WHAT TO WORK ON: Where a line of the records contains the word "depth", show that line.

== Segment start ==

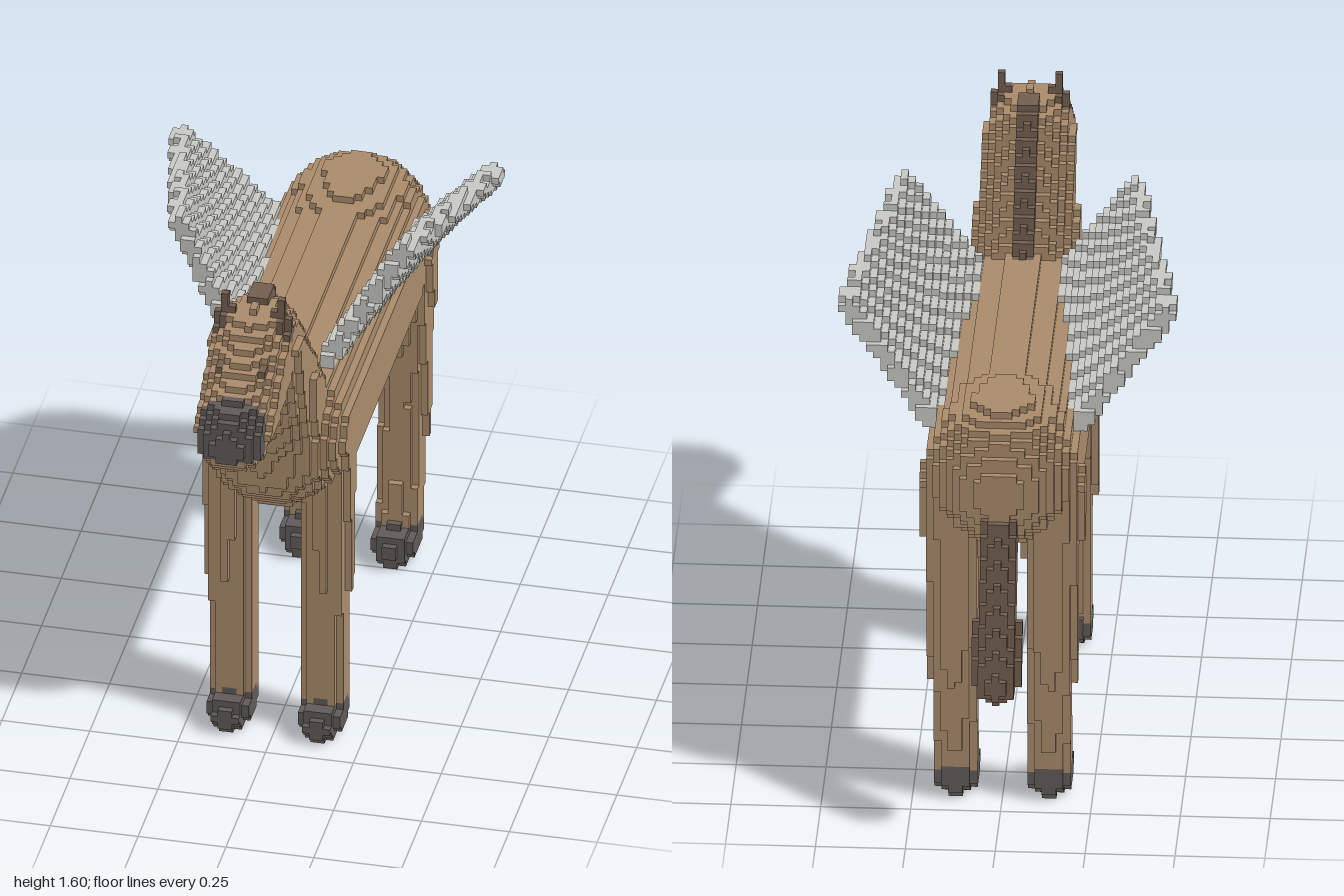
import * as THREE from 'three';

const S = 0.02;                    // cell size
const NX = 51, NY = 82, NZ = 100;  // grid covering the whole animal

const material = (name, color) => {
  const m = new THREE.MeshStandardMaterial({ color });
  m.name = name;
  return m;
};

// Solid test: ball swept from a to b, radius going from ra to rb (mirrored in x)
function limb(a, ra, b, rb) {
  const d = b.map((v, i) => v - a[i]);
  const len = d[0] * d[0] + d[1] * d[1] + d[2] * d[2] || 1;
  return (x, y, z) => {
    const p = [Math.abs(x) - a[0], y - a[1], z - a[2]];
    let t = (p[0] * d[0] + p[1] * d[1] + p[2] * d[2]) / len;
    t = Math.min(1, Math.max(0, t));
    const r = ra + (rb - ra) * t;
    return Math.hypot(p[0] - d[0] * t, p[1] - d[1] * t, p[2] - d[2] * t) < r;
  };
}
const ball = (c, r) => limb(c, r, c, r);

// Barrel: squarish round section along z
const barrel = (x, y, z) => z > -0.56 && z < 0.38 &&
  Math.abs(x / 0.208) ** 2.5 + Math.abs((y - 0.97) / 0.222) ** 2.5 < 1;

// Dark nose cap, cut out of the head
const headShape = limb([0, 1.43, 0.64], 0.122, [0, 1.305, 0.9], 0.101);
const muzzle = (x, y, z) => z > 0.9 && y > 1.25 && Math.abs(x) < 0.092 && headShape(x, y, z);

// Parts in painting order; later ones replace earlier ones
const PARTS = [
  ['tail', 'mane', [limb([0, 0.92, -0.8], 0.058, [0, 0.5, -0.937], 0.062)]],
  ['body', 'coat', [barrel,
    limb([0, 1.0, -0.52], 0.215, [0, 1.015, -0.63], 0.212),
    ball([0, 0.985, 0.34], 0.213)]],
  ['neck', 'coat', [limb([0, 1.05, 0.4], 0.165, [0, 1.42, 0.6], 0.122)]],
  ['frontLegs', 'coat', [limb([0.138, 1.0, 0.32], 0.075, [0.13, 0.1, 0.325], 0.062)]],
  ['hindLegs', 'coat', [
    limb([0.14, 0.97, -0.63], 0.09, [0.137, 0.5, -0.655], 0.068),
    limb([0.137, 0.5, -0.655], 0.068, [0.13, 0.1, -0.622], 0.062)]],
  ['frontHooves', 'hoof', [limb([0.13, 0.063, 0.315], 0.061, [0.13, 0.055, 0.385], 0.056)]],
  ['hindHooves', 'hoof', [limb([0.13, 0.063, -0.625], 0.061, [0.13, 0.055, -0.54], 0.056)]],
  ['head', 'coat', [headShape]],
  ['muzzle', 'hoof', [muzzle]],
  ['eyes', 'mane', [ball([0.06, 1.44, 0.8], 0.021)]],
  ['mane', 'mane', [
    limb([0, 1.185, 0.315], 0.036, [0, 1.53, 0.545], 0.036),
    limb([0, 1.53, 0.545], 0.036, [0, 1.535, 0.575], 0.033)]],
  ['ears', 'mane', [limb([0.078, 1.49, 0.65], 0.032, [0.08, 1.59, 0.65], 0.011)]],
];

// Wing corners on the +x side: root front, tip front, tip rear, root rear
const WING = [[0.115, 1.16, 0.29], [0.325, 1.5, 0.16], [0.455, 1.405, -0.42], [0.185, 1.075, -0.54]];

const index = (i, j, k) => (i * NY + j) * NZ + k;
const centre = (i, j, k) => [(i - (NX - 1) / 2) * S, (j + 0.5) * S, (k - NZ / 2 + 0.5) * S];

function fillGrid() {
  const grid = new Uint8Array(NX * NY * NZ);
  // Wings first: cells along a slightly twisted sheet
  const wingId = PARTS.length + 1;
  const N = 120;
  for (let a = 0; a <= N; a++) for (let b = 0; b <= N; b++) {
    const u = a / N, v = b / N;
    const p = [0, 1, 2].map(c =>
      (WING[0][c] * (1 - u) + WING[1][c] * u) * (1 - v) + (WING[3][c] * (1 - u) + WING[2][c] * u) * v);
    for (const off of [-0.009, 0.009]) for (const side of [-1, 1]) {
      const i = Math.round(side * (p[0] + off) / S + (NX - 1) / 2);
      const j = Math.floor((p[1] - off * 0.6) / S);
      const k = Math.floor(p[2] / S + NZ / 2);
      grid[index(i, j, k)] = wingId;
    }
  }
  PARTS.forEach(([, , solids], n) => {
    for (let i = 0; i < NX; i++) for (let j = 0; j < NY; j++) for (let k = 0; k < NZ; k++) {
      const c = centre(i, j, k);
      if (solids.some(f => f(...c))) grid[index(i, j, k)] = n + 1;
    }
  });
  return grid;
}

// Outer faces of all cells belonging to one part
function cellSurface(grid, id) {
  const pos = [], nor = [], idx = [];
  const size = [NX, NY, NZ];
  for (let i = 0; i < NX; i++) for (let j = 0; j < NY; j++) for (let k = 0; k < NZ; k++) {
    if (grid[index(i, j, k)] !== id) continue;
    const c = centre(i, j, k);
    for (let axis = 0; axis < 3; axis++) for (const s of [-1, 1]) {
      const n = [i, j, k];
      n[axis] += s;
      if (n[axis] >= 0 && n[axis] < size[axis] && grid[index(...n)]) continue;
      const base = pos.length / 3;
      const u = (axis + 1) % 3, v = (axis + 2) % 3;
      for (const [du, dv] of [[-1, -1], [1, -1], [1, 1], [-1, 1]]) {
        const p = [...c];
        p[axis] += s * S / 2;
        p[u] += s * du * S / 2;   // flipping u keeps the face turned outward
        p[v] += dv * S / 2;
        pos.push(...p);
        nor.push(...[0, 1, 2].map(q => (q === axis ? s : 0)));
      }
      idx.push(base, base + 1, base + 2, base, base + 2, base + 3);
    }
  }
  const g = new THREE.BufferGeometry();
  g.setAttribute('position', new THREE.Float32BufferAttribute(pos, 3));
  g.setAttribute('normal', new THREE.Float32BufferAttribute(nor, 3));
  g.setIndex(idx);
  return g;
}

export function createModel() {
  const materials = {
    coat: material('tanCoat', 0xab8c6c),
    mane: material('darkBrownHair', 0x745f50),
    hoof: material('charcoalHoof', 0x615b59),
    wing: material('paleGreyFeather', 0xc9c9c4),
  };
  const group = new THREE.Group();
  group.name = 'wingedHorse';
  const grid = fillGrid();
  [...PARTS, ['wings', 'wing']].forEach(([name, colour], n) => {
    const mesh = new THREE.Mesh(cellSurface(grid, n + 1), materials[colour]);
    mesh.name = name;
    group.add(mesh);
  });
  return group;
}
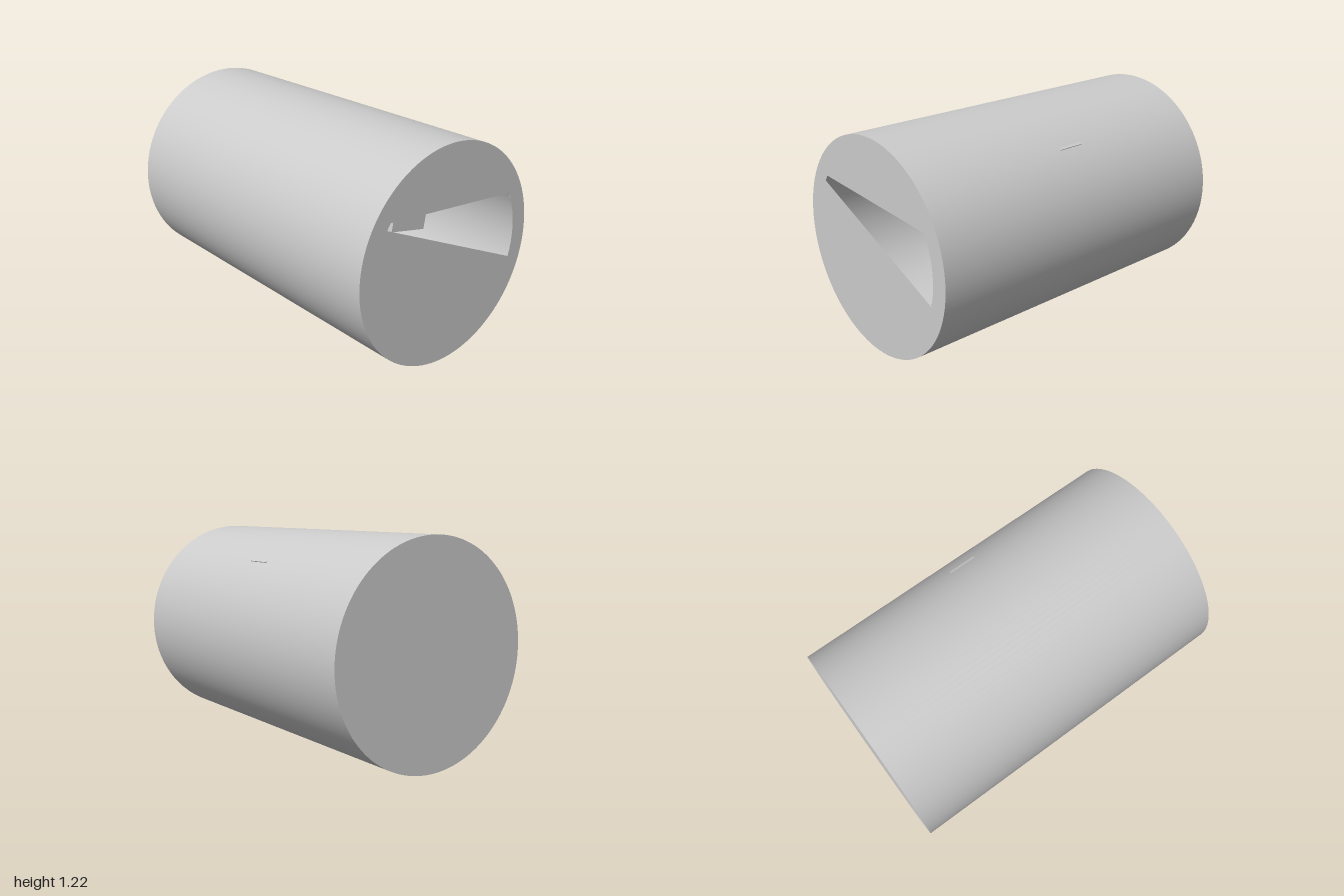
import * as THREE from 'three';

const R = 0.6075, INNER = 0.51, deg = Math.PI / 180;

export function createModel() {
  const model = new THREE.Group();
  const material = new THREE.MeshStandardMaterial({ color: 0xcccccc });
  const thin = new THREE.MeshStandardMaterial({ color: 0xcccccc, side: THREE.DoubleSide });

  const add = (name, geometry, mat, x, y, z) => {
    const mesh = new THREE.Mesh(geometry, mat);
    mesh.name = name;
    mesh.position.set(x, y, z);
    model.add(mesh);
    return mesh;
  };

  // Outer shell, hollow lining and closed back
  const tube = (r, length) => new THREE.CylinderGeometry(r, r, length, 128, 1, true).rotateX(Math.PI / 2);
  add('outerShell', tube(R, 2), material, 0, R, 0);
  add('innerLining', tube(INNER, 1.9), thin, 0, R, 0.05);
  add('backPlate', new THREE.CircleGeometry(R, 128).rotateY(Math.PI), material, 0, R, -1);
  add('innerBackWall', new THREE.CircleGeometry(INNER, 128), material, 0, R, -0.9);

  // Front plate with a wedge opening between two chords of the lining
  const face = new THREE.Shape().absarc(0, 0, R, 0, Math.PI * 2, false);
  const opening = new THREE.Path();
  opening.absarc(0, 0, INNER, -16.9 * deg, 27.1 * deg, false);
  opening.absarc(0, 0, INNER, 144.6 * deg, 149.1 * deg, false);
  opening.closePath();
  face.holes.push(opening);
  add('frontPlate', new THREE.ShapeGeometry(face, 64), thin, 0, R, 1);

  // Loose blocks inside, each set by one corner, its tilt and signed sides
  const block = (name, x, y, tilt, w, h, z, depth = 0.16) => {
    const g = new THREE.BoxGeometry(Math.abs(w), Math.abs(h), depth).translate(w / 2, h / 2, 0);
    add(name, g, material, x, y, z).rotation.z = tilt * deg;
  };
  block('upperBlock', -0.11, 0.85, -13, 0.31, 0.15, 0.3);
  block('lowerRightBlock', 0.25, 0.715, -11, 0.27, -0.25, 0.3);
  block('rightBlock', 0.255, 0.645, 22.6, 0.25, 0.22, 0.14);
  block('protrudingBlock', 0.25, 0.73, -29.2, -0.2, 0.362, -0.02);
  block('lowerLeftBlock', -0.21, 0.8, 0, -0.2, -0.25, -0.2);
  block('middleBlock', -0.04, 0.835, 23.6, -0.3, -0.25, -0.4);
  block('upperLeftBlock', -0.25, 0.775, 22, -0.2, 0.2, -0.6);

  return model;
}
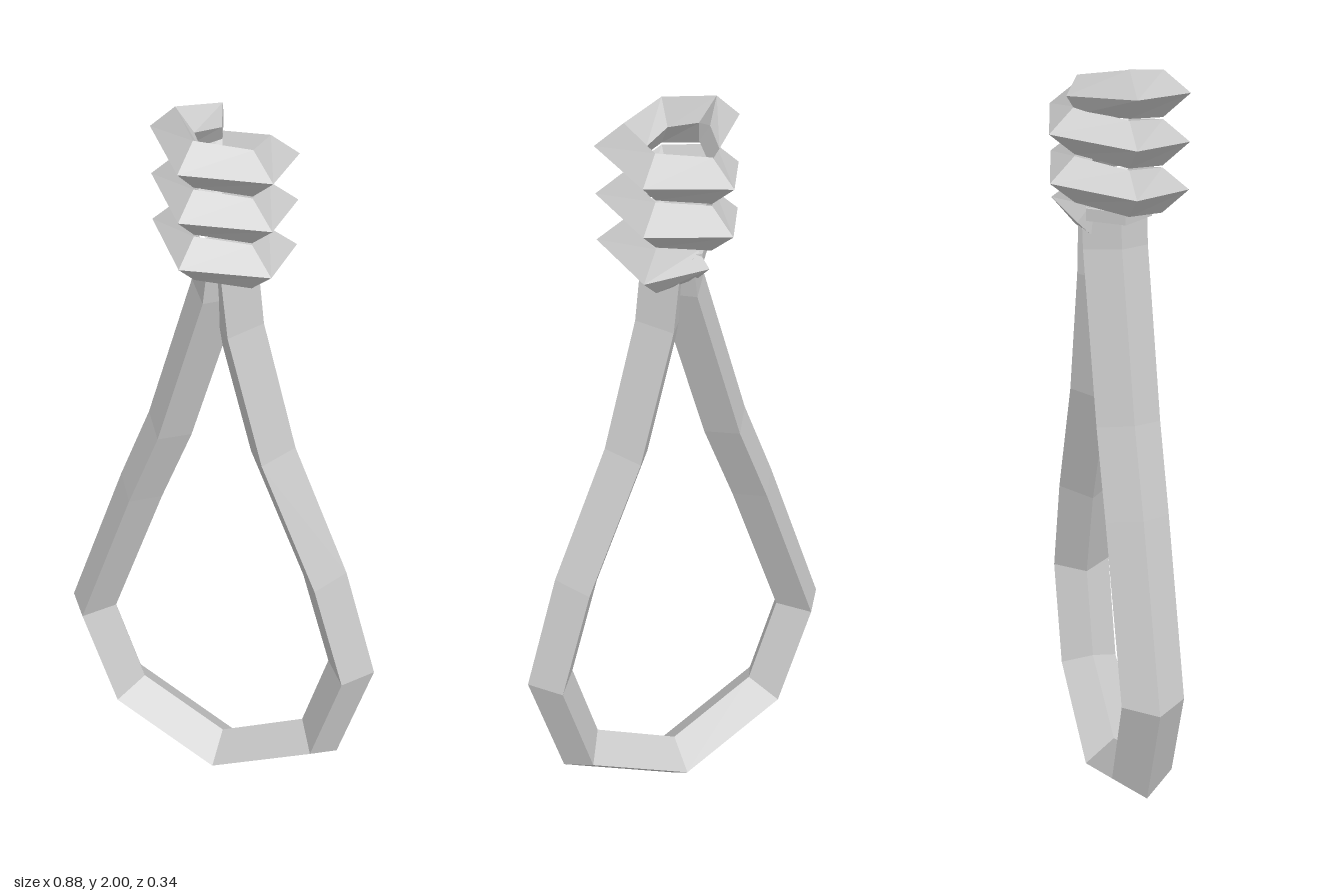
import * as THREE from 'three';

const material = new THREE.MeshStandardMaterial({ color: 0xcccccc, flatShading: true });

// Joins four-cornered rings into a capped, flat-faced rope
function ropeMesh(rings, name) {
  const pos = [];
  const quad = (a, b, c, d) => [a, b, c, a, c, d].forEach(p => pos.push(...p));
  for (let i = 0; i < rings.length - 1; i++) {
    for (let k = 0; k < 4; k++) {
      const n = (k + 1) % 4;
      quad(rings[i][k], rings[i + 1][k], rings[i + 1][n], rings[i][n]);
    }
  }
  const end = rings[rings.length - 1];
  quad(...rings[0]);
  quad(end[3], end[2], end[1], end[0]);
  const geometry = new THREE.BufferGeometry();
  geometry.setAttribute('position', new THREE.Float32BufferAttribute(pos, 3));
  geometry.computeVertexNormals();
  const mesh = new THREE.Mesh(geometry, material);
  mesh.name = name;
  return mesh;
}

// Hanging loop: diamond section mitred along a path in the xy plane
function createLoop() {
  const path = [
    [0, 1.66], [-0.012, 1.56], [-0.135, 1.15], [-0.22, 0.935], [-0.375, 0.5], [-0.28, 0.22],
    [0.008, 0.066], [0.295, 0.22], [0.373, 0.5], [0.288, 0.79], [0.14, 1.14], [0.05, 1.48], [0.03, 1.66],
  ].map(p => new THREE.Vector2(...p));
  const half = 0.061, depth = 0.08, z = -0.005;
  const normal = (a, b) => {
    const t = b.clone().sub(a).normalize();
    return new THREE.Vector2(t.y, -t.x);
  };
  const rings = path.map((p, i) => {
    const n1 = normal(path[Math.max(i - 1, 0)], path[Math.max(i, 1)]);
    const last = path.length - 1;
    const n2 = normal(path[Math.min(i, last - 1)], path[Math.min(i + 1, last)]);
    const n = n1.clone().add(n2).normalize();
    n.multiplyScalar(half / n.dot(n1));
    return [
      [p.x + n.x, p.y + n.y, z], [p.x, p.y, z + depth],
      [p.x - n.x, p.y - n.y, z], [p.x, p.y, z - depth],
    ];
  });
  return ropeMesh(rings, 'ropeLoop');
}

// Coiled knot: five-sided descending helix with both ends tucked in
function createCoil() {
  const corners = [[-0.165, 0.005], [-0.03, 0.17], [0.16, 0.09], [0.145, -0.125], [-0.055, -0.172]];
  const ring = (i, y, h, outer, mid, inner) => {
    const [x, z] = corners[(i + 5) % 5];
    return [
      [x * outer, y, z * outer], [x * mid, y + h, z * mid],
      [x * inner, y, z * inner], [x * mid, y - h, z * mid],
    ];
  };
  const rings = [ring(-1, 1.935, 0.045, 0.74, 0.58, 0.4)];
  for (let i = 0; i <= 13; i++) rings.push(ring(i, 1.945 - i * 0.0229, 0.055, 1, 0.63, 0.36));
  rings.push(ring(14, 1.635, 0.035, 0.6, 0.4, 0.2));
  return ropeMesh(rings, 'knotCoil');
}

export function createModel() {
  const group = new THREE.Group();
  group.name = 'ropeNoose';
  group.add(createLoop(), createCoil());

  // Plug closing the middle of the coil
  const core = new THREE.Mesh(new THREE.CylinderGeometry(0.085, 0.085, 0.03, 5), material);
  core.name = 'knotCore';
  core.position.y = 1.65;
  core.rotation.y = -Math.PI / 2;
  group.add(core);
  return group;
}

== Segment end ==

RESPONSE BELOW:
  const block = (name, x, y, tilt, w, h, z, depth = 0.16) => {
    const g = new THREE.BoxGeometry(Math.abs(w), Math.abs(h), depth).translate(w / 2, h / 2, 0);
  const half = 0.061, depth = 0.08, z = -0.005;
      [p.x + n.x, p.y + n.y, z], [p.x, p.y, z + depth],
      [p.x - n.x, p.y - n.y, z], [p.x, p.y, z - depth],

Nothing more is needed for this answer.